Rogers, W. J., Babb, J. D., Baim, D. S., Chesebro, J. H., Gore, J. M., Roberts, R., Williams, D. O., Frederick, M., Passamani, E. R., Braunwald, E. Selective versus routine predischarge coronary arteriography after therapy with recombinant tissue-type plasminogen activator, heparin and aspirin for acute myocardial infarction. TIMI II Investigators Journal of the American College of Cardiology. 1991;17(5):1007-16.

To ascertain whether predischarge arteriography is beneficial in patients with acute myocardial infarction treated with recombinant tissue-type plasminogen activator (rt-PA), heparin and aspirin, the outcome of 197 patients in the Thrombolysis in Myocardial Infarction (TIMI) IIA study assigned to conservative management and routine predischarge coronary arteriography (routine catheterization group) was compared with the outcome of 1,461 patients from the TIMI IIB study assigned to conservative management without routine coronary arteriography unless ischemia recurred spontaneously or on predischarge exercise testing (selective catheterization group). The two groups were similar with regard to important baseline variables.

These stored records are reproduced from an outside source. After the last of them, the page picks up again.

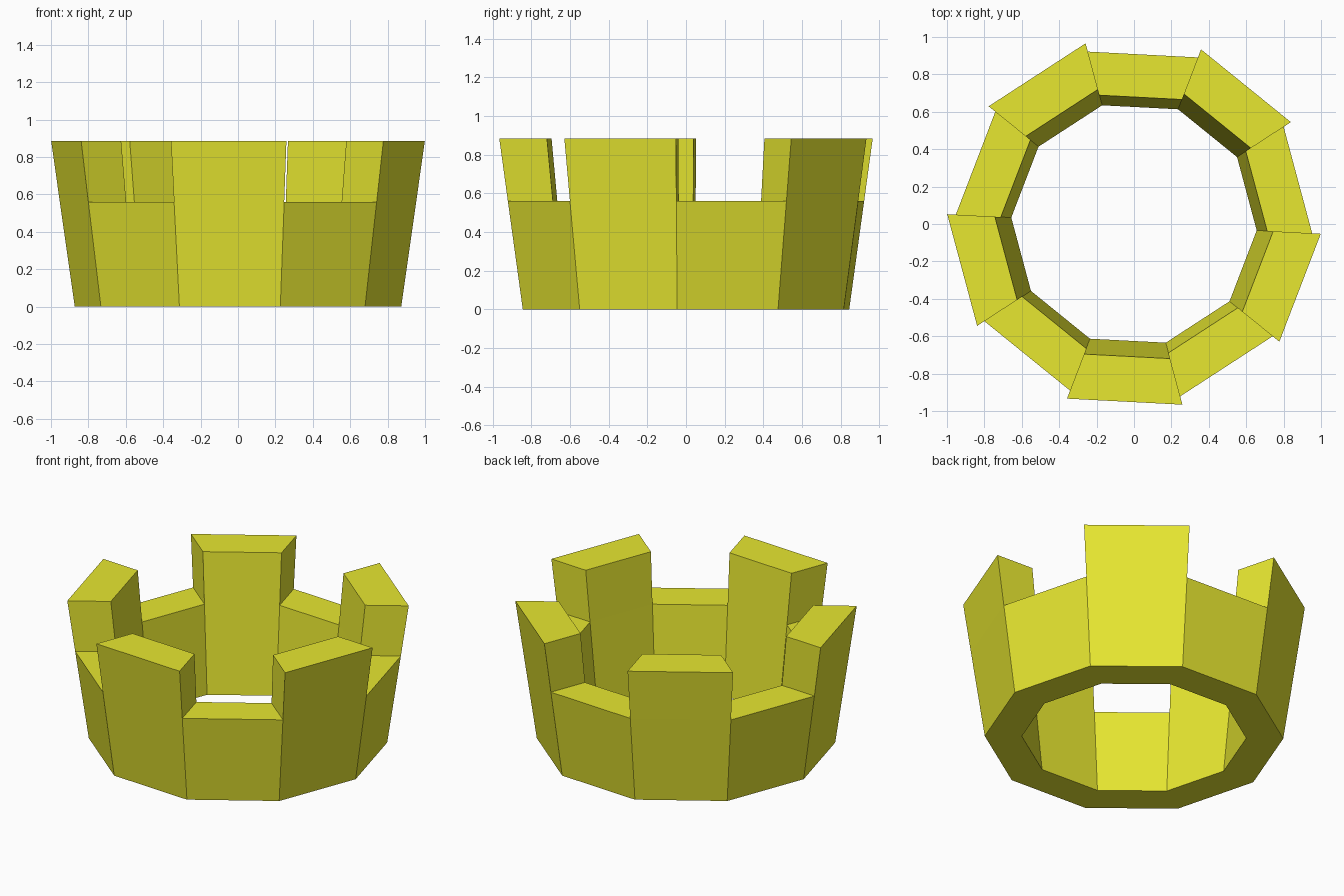
import bpy, bmesh, math

if "Cube" in bpy.data.objects:
    bpy.data.objects.remove(bpy.data.objects["Cube"])

SIDES = 10
START = math.radians(-3)
# (height, outer radius, inner radius) at the base, notch floor and merlon top
LEVELS = [(0.0, 0.874, 0.657), (0.56, 0.954, 0.713), (0.885, 1.0, 0.745)]

bm = bmesh.new()


def ring(z, r):
    return [bm.verts.new((r * math.cos(START + i * math.tau / SIDES),
                          r * math.sin(START + i * math.tau / SIDES), z))
            for i in range(SIDES)]


outer = [ring(z, ro) for z, ro, ri in LEVELS]
inner = [ring(z, ri) for z, ro, ri in LEVELS]

for i in range(SIDES):
    j = (i + 1) % SIDES
    raised = i % 2 == 1
    # underside and lower wall
    bm.faces.new((outer[0][j], outer[0][i], inner[0][i], inner[0][j]))
    top = 2 if raised else 1
    for k in range(top):
        bm.faces.new((outer[k][i], outer[k][j], outer[k + 1][j], outer[k + 1][i]))
        bm.faces.new((inner[k][j], inner[k][i], inner[k + 1][i], inner[k + 1][j]))
    # flat top of the notch or merlon
    bm.faces.new((outer[top][i], outer[top][j], inner[top][j], inner[top][i]))
    # merlon end walls
    if raised:
        bm.faces.new((outer[1][i], outer[2][i], inner[2][i], inner[1][i]))
        bm.faces.new((inner[1][j], inner[2][j], outer[2][j], outer[1][j]))

# merge each wall's coplanar panels into single flat faces
bmesh.ops.dissolve_limit(bm, angle_limit=math.radians(1),
                         verts=bm.verts[:], edges=bm.edges[:])
bmesh.ops.recalc_face_normals(bm, faces=bm.faces[:])

mesh = bpy.data.meshes.new("crown_ring")
bm.to_mesh(mesh)
bm.free()
crown = bpy.data.objects.new("crown_ring", mesh)
bpy.context.collection.objects.link(crown)

# yellow finish
yellow = bpy.data.materials.new("yellow")
yellow.diffuse_color = (0.8, 0.8, 0.03, 1)
yellow.use_nodes = True
yellow.node_tree.nodes["Principled BSDF"].inputs["Base Color"].default_value = yellow.diffuse_color
mesh.materials.append(yellow)
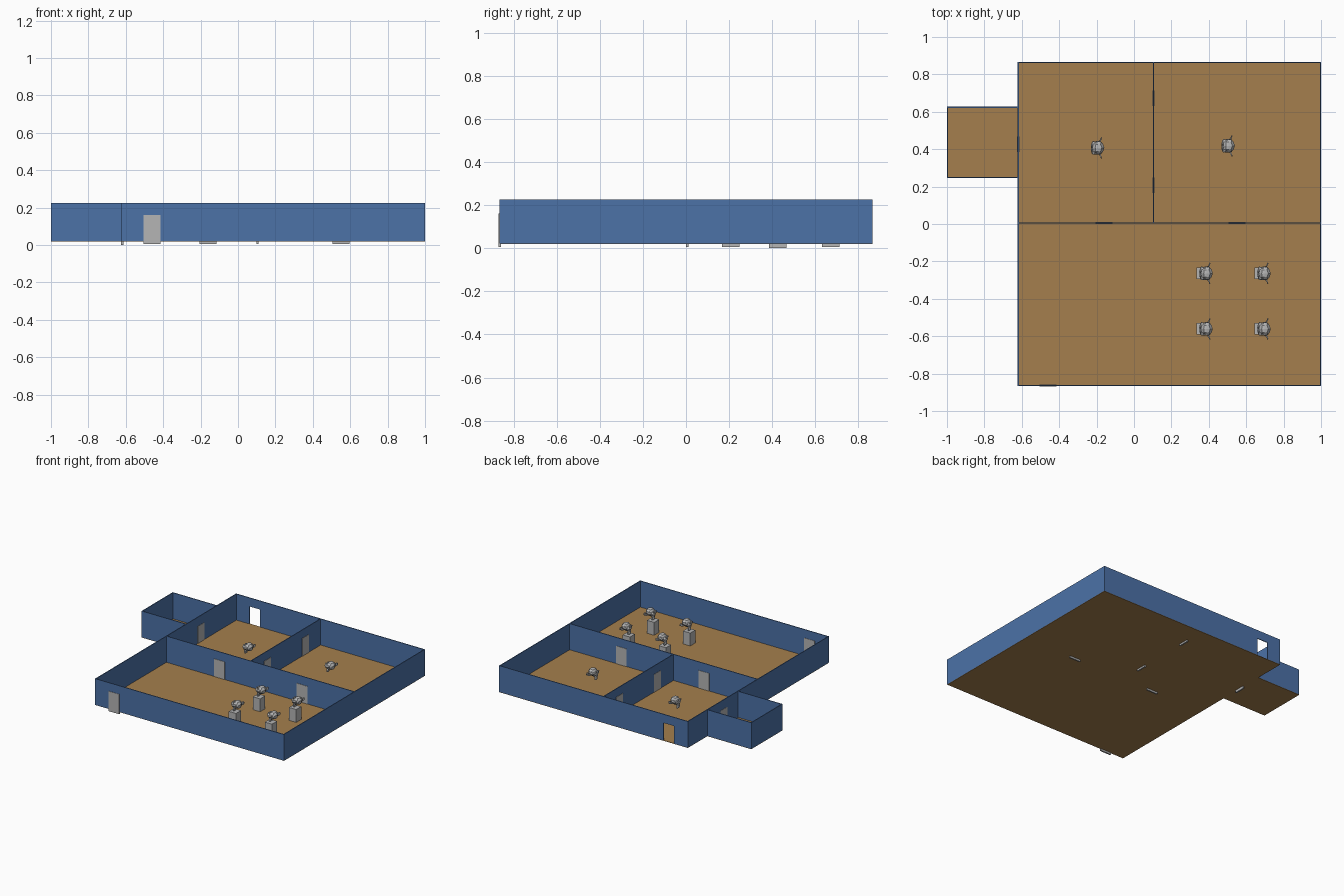
import bpy, math

if "Cube" in bpy.data.objects:
    bpy.data.objects.remove(bpy.data.objects["Cube"])

def mat(name, rgb):
    m = bpy.data.materials.new(name)
    m.diffuse_color = (*rgb, 1)
    m.use_nodes = True
    m.node_tree.nodes["Principled BSDF"].inputs["Base Color"].default_value = m.diffuse_color
    return m

BLUE = mat("wall_blue", (0.072, 0.168, 0.39))
TAN = mat("floor_tan", (0.376, 0.212, 0.075))
GREY = mat("light_grey", (0.46, 0.46, 0.46))

def box(name, x, y, z, m):
    """Box from (min, max) ranges on each axis."""
    bpy.ops.mesh.primitive_cube_add(size=1, location=[sum(r) / 2 for r in (x, y, z)])
    o = bpy.context.object
    o.scale = [r[1] - r[0] for r in (x, y, z)]
    bpy.ops.object.transform_apply(location=False, rotation=False)
    o.name = name
    o.data.materials.append(m)
    return o

T = 0.006                      # wall thickness
F, H = 0.022, 0.225            # floor level, wall top
L, R, D = -0.622, 1.0, 0.866   # main building extents
MX, MY = 0.105, 0.005          # inner wall positions
SY = (0.245, 0.627)            # side room y range

def wall_x(name, x, y, z=(F, H)):      # wall running along x, centred on y
    box(name, x, (y - T / 2, y + T / 2), z, BLUE)

def wall_y(name, x, y, z=(F, H)):      # wall running along y, centred on x
    box(name, (x - T / 2, x + T / 2), y, z, BLUE)

# floors
box("main_floor", (L, R), (-D + 0.003, D), (F - 0.003, F), TAN)
box("side_room_floor", (-1, L), SY, (F - 0.003, F), TAN)

# outer walls; the back wall has an open doorway
wall_x("front_wall", (L, R), -D + T / 2)
wall_y("right_wall", R - T / 2, (-D, D))
wall_y("left_wall", L + T / 2, (-D, D))
yb = D - T / 2
wall_x("back_wall_left", (L, -0.505), yb)
wall_x("back_wall_right", (-0.412, R), yb)
wall_x("back_wall_lintel", (-0.505, -0.412), yb, (0.158, H))

# inner walls
wall_x("middle_wall", (L, R), MY)
wall_y("divider_wall", MX, (MY, D))

# side room walls
wall_x("side_room_front_wall", (-1, L), SY[0] + T / 2)
wall_x("side_room_back_wall", (-1, L), SY[1] - T / 2)
wall_y("side_room_end_wall", -1 + T / 2, SY)

# doors: thin plates that stand just proud of both wall faces
P = 0.0055
for i, (x, y) in enumerate([(-0.46, -D + T / 2), (-0.16, MY), (0.55, MY)]):
    box(f"door_{i + 1}", (x - 0.046, x + 0.046), (y - P, y + P), (0.005, 0.16), GREY)
for i, (x, y, z) in enumerate([(MX, 0.207, 0.006), (MX, 0.672, 0.006), (L + T / 2, 0.426, 0)]):
    box(f"cross_door_{i + 1}", (x - P, x + P), (y - 0.041, y + 0.041), (z, z + 0.155), GREY)

def bust(name, x, y, z):
    """Animal head facing -x."""
    bpy.ops.mesh.primitive_monkey_add(size=2, location=(x, y, z), rotation=(0, 0, -math.pi / 2))
    o = bpy.context.object
    o.scale = (0.0425,) * 3
    o.name = name
    o.data.materials.append(GREY)

# displayed heads: four on pedestals, two hovering in the back rooms
n = 0
for x in (0.385, 0.695):
    for y in (-0.264, -0.561):
        n += 1
        box(f"pedestal_{n}", (x - 0.05, x + 0.012), (y - 0.031, y + 0.031), (F, 0.122), GREY)
        bust(f"pedestal_head_{n}", x, y, 0.166)
bust("left_room_head", -0.195, 0.407, 0.087)
bust("right_room_head", 0.503, 0.418, 0.125)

During the initial hospital stay, coronary arteriography was performed in 93.9% of the routine catheterization group and 34.7% of the selective catheterization group (p less than 0.001), but the frequency of coronary revascularization (angioplasty or coronary artery bypass surgery) was similar in the two groups (24.4% versus 20.7%, p = NS). Coronary arteriograms showed a predominance of zero or one vessel disease (stenosis greater than or equal to 60%) in both groups (routine catheterization group 73.1%, selective catheterization group 61.3%). During the 1st year after infarction, rehospitalization for cardiac reasons and the interim performance of coronary arteriography were more common in the selective catheterization group (37.9% versus 27.6%, p = 0.007 and 28.6% versus 11.6%, p less than 0.001, respectively); however, the interim rates of death, nonfatal reinfarction and performance of coronary revascularization procedures were similar. At the end of 1 year, coronary arteriography had been performed one or more times in 98.9% of the routine catheterization group and 59.4% of the selective catheterization group (p less than 0.001), whereas death and nonfatal reinfarction had occurred in 10.2% versus 7.0% (p = 0.10) and 8.6% versus 9.0% (p = 0.87), respectively. Because the selective coronary arteriography policy exposes about 40% fewer patients to the small but finite risks and inconvenience of the procedure without compromising the 1 year survival or reinfarction rates, it seems to be an appropriate management strategy.

Trial: TIMI 2B